But anyway, today’s topic. In the past few months, I’ve been hearing more and more people suggest that the nonprofit sector should change its name. “Defining ourselves by something we’re not is pretty ridiculous,” said some very smart people during a happy hour. “Yeah!” I agreed, getting up in arms, “that’s like calling a woman a ‘non-man’! Or hummus a ‘non-guacamole’! Ridiculous! Let’s grab our torches and pitchforks!”Continue reading →
Hi everyone, I am heading to Vietnam this week for a much-needed vacation. I’ll still be writing each Monday, but can’t guarantee the quality of the blog posts, since I’ll be stuffing my face with street food and coconut juice. But, before I go, let’s address some irritating trends that have surfaced in our sector. Below are a few that the NWB Facebook community came up with. See if you agree, and for the love of hummus, if you are guilty of any of them, cut it out right now.
Ignite-style presentations: “Ignite” involves a five-minute Powerpoint presentation with 20 slides, where the slides advance themselves every 15 seconds. It cuts off long-winded people, and it’s kind of fun to see how speakers match up their speech with the slides.
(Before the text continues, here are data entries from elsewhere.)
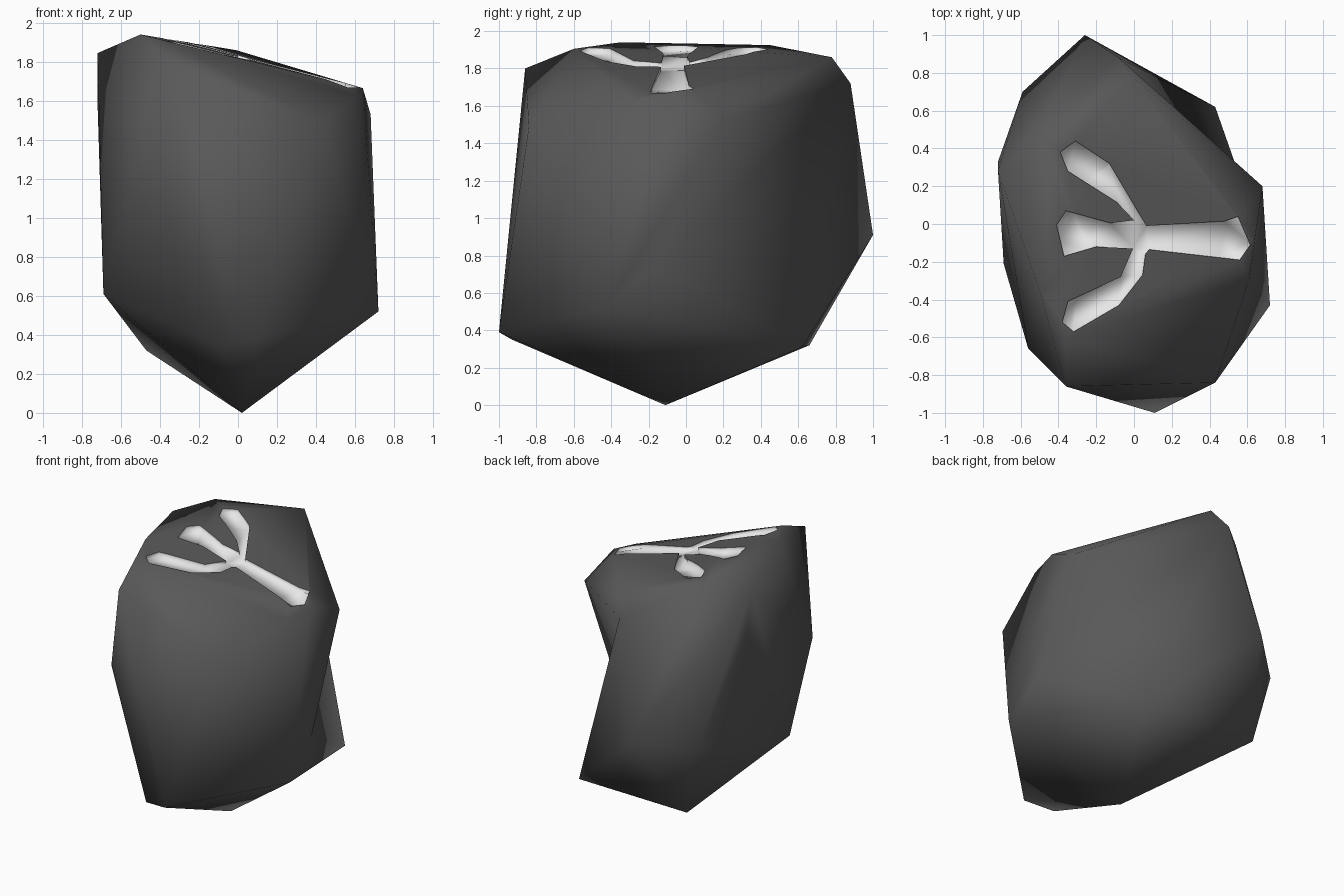
import bpy
import bmesh
from mathutils import Vector

if "Cube" in bpy.data.objects:
    bpy.data.objects.remove(bpy.data.objects["Cube"])


def material(name, value):
    m = bpy.data.materials.new(name)
    m.diffuse_color = (value, value, value, 1)
    m.use_nodes = True
    m.node_tree.nodes["Principled BSDF"].inputs["Base Color"].default_value = m.diffuse_color
    return m


dark = material("dark stone", 0.10)
light = material("pale marking", 0.80)


def add_object(name, bm):
    mesh = bpy.data.meshes.new(name)
    bm.to_mesh(mesh)
    bm.free()
    mesh.materials.append(dark)
    mesh.materials.append(light)
    ob = bpy.data.objects.new(name, mesh)
    bpy.context.collection.objects.link(ob)
    return ob


def boolean(ob, other, operation):
    """Return the boolean of two objects as a bmesh."""
    mod = ob.modifiers.new("cut", 'BOOLEAN')
    mod.operation = operation
    mod.solver = 'EXACT'
    mod.object = other
    bpy.context.view_layer.update()
    ev = ob.evaluated_get(bpy.context.evaluated_depsgraph_get())
    bm = bmesh.new()
    bm.from_mesh(ev.to_mesh())
    ev.to_mesh_clear()
    ob.modifiers.clear()
    bm.normal_update()
    return bm


# Corner points that are needed again for the hollow on the back right
S = (0.68, 0.20, 1.53)    # shoulder
P = (0.43, 0.62, 0.31)    # protruding foot

# Rock: faceted hull around a few corners
corners = [
    S, P,
    (0.02, -0.11, 0.0),
    (0.11, -1.0, 0.39), (-0.09, -0.93, 0.35),
    (0.72, -0.43, 0.52), (0.70, -0.15, 0.75), (-0.47, 0.66, 0.32),
    (-0.69, -0.21, 0.61), (-0.56, -0.66, 1.12),
    (-0.26, 1.0, 0.91), (-0.59, 0.70, 0.83),
    (-0.72, 0.28, 1.845), (-0.72, 0.33, 1.58), (-0.50, 0.45, 1.925),
    (-0.50, -0.35, 1.94), (-0.36, -0.60, 1.905), (-0.36, -0.86, 1.80),
    (-0.01, 0.78, 1.86), (-0.08, 0.88, 1.72),
    (0.64, -0.08, 1.665), (0.61, -0.29, 1.63), (0.43, -0.84, 1.49),
]
bm = bmesh.new()
for c in corners:
    bm.verts.new(c)
bmesh.ops.convex_hull(bm, input=bm.verts[:])
bmesh.ops.delete(bm, geom=[v for v in bm.verts if not v.link_faces], context='VERTS')
bmesh.ops.triangulate(bm, faces=bm.faces[:])
# Turn the shoulder-to-foot edge so a hollow runs across the back right
for e in bm.edges[:]:
    a, b = e.verts
    d1 = (a.co - Vector(S)).length + (b.co - Vector(P)).length
    d2 = (b.co - Vector(S)).length + (a.co - Vector(P)).length
    if min(d1, d2) < 1e-3:
        bmesh.utils.edge_rotate(e, True)
        break
bmesh.ops.recalc_face_normals(bm, faces=bm.faces[:])
rock = add_object("rock", bm)

# Outline of the four-armed marking, seen from the top
outline = [
    (0.065, -0.01), (0.48, 0.015), (0.55, 0.04), (0.615, -0.11), (0.56, -0.19), (0.08, -0.135),
    (0.06, -0.16), (0.045, -0.27), (-0.08, -0.43), (-0.32, -0.57), (-0.38, -0.52),
    (-0.35, -0.41), (-0.07, -0.28), (-0.005, -0.13),
    (-0.20, -0.12), (-0.37, -0.17), (-0.41, -0.005), (-0.36, 0.07), (-0.125, 0.005), (0.0, 0.02),
    (-0.09, 0.115), (-0.35, 0.28), (-0.39, 0.38), (-0.31, 0.44), (-0.13, 0.32),
]


def lift(bm, faces, height):
    """Extrude faces straight up."""
    ext = bmesh.ops.extrude_face_region(bm, geom=faces)
    top = [v for v in ext["geom"] if isinstance(v, bmesh.types.BMVert)]
    bmesh.ops.translate(bm, vec=(0, 0, height), verts=top)


bm = bmesh.new()
lift(bm, [bm.faces.new([bm.verts.new((x, y, 1.3)) for x, y in outline])], 1.0)
bmesh.ops.triangulate(bm, faces=[f for f in bm.faces if len(f.verts) > 4])
bmesh.ops.recalc_face_normals(bm, faces=bm.faces[:])
cutter = add_object("marking_cutter", bm)

# Trim the cutter to the rock's skin, sink it a little and thicken it upwards
bm = boolean(cutter, rock, 'INTERSECT')
bmesh.ops.delete(bm, geom=[f for f in bm.faces if f.normal.z < 0.4], context='FACES')
bmesh.ops.translate(bm, vec=(0, 0, -0.025), verts=bm.verts[:])
bmesh.ops.triangulate(bm, faces=bm.faces[:])
lift(bm, bm.faces[:], 0.1)
bmesh.ops.recalc_face_normals(bm, faces=bm.faces[:])
for f in bm.faces:
    f.material_index = 1
bm.to_mesh(cutter.data)
bm.free()

# Carve the shallow pale groove; its rim stays crisp, all else is smooth
bm = boolean(rock, cutter, 'DIFFERENCE')
for f in bm.faces:
    f.smooth = True
for e in bm.edges:
    e.smooth = len({f.material_index for f in e.link_faces}) == 1
bm.to_mesh(rock.data)
bm.free()
bpy.data.objects.remove(cutter)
When done right, and used mostly for humorous and easy-to-understand stuff, it can be great. But I’ve seen it too often used for novelty’s sake to explain difficult nonprofit concepts or missions, in which case it becomes “presentation by karaoke,” underestimates the intelligence of the audience, wastes endless hours of speakers’ time in preparation, and makes me want to punch the event organizer in the neck. I once attended an event feature five of these short presentations. People had a great time—“Ooh, that lightbulb graphic appeared JUST when she said ‘I had an idea!’ That’s so, like, awesome!”—but by the end of the night, no one in the audience remembered anything the speakers said.Continue reading →
This weekend we had a party for my son, who turned one. This kid was not going to remember anything, so it was really a party for us. Still, it is customary in Vietnamese culture (and I hear Korean culture) that when a child turns one, an assortment of objects are placed in front of him. Each object represents a profession, and the first thing he picks up is indicative of what he’ll be. Parents usually lay out things like a stethoscope, a gavel, a caliper, a syringe, and some money. The really ambitious parents will lay out a stethogavel. Or a wedding ring glued to a lottery ticket.
On a silver tray we placed all the items and set the baby down on the ground. He looked at the 60 or so people gathered around him, then slowly reached toward his destiny. I was hoping he would choose the unicorn card I placed on the tray, the unicorn of course representing all of us in nonprofit. His hand hovered over the objects, and he picked up the maraca.
And that brings me to today’s topic: Marketing and branding. I’ve been hearing a lot about these concepts lately, since everyone is talking about them. “Develop your personal brand,” I hear, or “improve your elevator pitch” or “engage your donors through social media” or “Vu, could you please wear a shirt with buttons and comb your hair for the site visit?” etc.Continue reading →